Stored data entries:
╔══

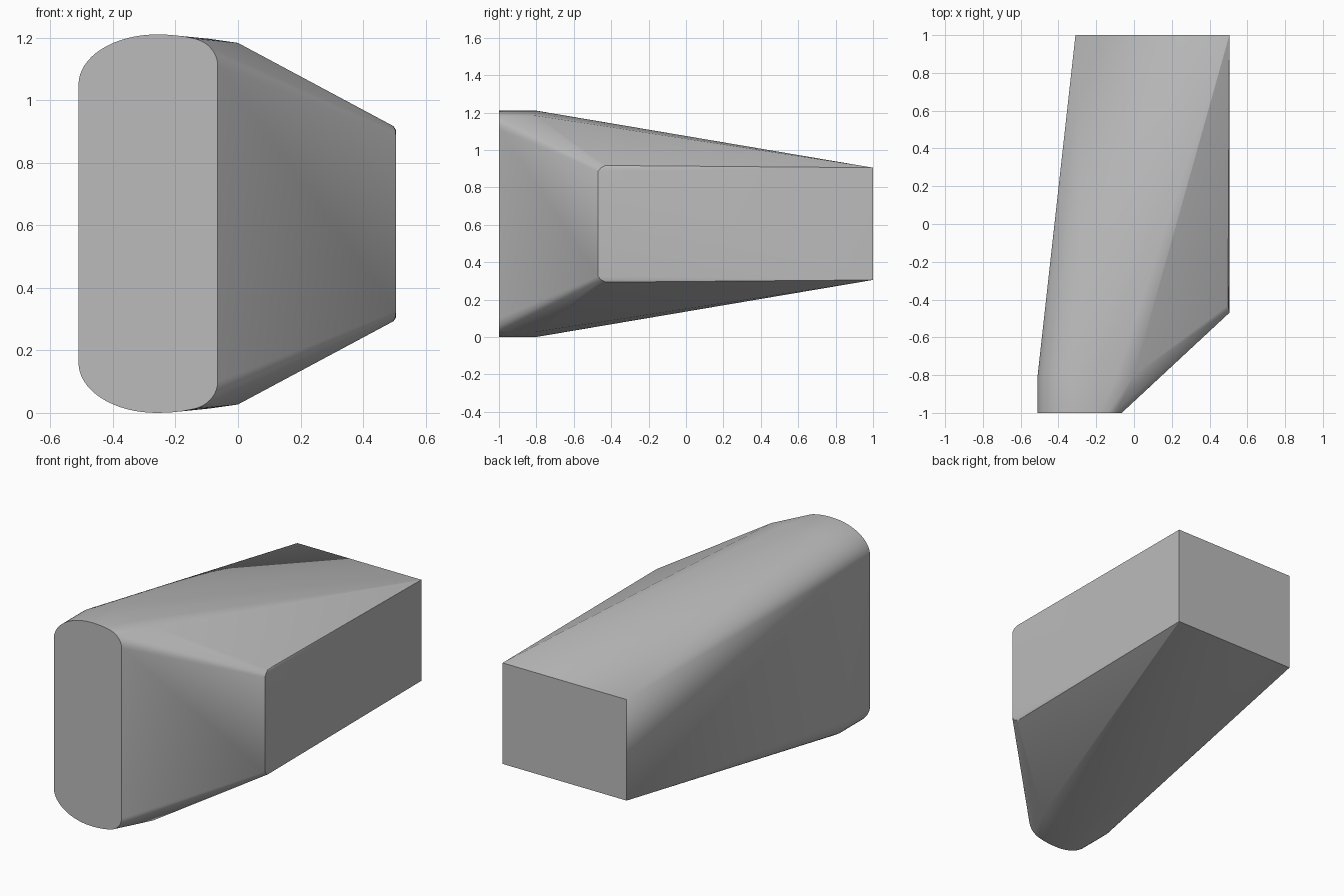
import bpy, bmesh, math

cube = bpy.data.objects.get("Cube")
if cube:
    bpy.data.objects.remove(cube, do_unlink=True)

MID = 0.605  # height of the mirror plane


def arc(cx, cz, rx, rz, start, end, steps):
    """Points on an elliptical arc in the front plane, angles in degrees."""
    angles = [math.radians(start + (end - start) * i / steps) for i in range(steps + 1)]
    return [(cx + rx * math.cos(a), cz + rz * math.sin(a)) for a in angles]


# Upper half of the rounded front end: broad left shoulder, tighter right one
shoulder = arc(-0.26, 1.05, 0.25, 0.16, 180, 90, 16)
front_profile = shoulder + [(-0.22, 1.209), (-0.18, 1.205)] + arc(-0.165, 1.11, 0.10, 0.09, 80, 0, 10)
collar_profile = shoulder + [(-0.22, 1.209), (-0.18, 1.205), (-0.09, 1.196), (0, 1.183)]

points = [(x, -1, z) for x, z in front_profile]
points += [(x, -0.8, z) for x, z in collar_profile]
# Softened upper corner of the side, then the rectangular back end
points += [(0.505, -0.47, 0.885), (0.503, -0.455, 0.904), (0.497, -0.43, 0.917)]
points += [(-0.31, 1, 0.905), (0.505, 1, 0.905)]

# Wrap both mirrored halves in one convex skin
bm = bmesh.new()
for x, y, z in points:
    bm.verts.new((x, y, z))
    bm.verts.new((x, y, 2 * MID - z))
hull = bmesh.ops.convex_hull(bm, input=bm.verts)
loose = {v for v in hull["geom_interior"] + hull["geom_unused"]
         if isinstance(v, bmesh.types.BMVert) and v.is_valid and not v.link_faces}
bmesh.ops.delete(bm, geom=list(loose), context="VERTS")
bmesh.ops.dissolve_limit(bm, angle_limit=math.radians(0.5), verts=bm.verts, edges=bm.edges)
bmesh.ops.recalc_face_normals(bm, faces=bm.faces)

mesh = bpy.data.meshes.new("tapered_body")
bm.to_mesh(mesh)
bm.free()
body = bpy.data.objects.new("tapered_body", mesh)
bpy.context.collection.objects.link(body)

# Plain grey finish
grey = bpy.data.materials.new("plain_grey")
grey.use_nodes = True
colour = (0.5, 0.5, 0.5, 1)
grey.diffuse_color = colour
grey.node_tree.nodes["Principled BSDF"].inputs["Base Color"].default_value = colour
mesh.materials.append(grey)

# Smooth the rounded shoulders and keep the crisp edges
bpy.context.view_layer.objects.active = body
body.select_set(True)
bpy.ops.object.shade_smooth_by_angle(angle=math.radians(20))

╚══

● Problem description: Starting from the data above, filter for lines with "math" and copy each one.

● Result of the task:
import bpy, bmesh, math
    angles = [math.radians(start + (end - start) * i / steps) for i in range(steps + 1)]
    return [(cx + rx * math.cos(a), cz + rz * math.sin(a)) for a in angles]
bmesh.ops.dissolve_limit(bm, angle_limit=math.radians(0.5), verts=bm.verts, edges=bm.edges)
bpy.ops.object.shade_smooth_by_angle(angle=math.radians(20))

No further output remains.